DATASET:
=== Section Start ===
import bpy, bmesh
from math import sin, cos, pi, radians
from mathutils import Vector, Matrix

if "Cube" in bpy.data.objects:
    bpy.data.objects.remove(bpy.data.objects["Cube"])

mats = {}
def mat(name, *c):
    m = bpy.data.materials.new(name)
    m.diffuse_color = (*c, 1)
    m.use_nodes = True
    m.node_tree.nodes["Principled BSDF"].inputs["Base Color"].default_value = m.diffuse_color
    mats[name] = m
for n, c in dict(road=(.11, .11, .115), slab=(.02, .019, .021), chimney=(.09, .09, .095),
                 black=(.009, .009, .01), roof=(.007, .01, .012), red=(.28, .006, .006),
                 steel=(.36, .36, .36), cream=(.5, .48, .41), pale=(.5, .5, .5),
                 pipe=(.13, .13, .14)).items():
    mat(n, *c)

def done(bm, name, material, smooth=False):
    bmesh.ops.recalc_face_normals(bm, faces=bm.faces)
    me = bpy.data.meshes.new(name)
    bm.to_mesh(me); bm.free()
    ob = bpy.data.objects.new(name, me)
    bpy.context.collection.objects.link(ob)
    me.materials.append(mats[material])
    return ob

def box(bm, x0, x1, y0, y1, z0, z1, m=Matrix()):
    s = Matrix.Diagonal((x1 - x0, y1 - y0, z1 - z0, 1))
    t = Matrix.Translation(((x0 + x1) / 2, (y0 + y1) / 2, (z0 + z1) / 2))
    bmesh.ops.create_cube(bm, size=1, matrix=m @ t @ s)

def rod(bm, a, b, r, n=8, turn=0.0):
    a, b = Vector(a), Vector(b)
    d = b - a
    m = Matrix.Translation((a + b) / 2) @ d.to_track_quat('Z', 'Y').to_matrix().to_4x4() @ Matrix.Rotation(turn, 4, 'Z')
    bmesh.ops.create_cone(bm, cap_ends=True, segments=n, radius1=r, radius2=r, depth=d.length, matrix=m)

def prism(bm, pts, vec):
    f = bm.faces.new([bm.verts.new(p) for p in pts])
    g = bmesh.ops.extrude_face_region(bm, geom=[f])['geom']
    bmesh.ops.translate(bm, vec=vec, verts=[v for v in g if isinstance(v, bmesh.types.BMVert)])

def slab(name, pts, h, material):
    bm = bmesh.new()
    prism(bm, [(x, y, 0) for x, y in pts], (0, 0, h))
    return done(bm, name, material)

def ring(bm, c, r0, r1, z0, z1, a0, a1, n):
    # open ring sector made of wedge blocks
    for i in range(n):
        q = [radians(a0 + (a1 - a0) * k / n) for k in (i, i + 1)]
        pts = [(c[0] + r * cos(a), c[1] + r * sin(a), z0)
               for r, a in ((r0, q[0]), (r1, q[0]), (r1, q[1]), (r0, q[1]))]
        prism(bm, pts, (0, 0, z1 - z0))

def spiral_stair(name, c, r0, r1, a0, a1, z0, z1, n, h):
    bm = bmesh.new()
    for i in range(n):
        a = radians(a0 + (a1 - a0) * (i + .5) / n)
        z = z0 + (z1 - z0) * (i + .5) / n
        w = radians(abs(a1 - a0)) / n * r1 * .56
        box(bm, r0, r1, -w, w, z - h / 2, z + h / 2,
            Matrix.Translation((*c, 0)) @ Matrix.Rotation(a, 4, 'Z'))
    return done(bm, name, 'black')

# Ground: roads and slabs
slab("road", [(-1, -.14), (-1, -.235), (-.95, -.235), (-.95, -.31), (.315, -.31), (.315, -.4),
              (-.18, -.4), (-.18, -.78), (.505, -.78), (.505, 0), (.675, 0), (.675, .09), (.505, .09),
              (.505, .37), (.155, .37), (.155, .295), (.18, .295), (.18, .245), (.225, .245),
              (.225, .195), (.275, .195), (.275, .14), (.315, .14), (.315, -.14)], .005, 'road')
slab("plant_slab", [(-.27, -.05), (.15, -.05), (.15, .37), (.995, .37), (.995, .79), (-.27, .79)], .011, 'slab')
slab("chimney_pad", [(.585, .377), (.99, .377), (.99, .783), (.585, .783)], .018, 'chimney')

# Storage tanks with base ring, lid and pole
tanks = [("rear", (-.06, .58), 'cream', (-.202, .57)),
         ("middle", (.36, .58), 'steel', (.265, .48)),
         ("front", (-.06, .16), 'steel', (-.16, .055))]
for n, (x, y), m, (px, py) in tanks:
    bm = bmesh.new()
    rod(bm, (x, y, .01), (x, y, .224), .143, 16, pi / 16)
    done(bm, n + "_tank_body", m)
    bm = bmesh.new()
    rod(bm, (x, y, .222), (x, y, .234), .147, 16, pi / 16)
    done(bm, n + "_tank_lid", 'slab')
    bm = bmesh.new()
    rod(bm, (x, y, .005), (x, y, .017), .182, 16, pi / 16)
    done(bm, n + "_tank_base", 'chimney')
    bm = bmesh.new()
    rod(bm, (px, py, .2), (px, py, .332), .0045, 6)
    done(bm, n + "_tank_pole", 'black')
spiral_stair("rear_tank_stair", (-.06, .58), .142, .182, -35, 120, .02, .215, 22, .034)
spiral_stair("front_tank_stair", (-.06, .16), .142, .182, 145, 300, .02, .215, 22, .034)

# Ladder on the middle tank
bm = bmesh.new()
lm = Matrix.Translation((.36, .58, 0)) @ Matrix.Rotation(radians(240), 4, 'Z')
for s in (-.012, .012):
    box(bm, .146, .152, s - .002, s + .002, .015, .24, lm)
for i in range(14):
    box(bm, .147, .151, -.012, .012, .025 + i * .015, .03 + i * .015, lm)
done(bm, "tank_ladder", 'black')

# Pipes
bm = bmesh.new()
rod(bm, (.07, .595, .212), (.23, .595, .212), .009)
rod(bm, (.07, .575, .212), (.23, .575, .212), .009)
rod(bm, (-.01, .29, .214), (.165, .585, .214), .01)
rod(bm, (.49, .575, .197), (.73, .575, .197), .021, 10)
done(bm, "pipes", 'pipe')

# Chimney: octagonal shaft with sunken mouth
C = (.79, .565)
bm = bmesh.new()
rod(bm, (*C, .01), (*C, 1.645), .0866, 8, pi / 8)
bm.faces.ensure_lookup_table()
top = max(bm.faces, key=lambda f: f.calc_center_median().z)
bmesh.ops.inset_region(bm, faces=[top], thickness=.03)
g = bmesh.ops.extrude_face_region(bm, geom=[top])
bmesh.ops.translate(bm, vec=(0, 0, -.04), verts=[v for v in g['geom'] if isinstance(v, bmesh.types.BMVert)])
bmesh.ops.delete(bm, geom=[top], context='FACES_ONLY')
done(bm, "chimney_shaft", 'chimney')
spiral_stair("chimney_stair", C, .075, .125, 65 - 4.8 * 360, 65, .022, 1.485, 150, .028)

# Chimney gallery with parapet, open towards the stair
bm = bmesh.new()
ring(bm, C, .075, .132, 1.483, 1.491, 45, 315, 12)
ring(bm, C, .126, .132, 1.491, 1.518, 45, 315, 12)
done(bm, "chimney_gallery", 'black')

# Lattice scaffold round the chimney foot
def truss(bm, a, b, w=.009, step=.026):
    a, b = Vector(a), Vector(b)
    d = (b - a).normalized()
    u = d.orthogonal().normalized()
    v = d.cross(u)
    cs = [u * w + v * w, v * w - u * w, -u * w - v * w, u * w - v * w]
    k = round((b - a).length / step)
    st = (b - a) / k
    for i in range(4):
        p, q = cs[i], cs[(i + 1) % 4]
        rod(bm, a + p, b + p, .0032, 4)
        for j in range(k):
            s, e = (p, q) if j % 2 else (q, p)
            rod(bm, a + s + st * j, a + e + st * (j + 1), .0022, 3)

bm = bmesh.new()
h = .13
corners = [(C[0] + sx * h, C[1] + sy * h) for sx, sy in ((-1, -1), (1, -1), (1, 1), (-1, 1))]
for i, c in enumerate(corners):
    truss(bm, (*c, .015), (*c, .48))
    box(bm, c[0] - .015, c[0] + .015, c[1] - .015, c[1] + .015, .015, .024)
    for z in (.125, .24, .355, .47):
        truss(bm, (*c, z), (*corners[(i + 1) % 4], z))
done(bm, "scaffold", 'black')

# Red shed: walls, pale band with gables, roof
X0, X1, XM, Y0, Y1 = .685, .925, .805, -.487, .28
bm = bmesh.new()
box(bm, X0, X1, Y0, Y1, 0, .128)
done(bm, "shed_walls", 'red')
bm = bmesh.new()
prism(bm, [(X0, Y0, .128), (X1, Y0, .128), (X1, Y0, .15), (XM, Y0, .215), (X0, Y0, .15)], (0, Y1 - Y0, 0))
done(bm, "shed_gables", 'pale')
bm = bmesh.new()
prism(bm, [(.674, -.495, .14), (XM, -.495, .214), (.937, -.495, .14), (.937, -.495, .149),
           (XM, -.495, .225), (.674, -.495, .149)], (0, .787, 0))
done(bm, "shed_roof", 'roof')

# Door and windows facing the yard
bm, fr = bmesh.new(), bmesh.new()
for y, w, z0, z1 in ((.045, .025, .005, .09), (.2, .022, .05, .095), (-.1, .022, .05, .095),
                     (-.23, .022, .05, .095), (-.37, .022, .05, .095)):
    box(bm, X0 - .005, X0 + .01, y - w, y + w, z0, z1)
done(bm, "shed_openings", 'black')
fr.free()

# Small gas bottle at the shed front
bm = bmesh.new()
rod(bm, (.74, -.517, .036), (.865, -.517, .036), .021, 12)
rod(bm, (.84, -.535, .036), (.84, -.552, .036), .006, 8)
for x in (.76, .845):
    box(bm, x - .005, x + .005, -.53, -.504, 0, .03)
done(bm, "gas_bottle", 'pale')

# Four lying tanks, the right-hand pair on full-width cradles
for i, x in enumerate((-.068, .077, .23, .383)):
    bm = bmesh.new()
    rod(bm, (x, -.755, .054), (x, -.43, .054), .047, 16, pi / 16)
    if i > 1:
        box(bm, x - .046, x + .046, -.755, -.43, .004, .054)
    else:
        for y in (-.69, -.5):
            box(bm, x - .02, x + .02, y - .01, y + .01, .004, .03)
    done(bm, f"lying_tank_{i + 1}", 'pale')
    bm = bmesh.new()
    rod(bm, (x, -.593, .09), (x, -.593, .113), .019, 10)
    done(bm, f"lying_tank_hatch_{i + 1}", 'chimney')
=== Section End ===
WHAT TO WORK ON:
Please copy each line from the material above in which the string "verts" appears.

EXERCISE ANSWER:
    f = bm.faces.new([bm.verts.new(p) for p in pts])
    bmesh.ops.translate(bm, vec=vec, verts=[v for v in g if isinstance(v, bmesh.types.BMVert)])
bmesh.ops.translate(bm, vec=(0, 0, -.04), verts=[v for v in g['geom'] if isinstance(v, bmesh.types.BMVert)])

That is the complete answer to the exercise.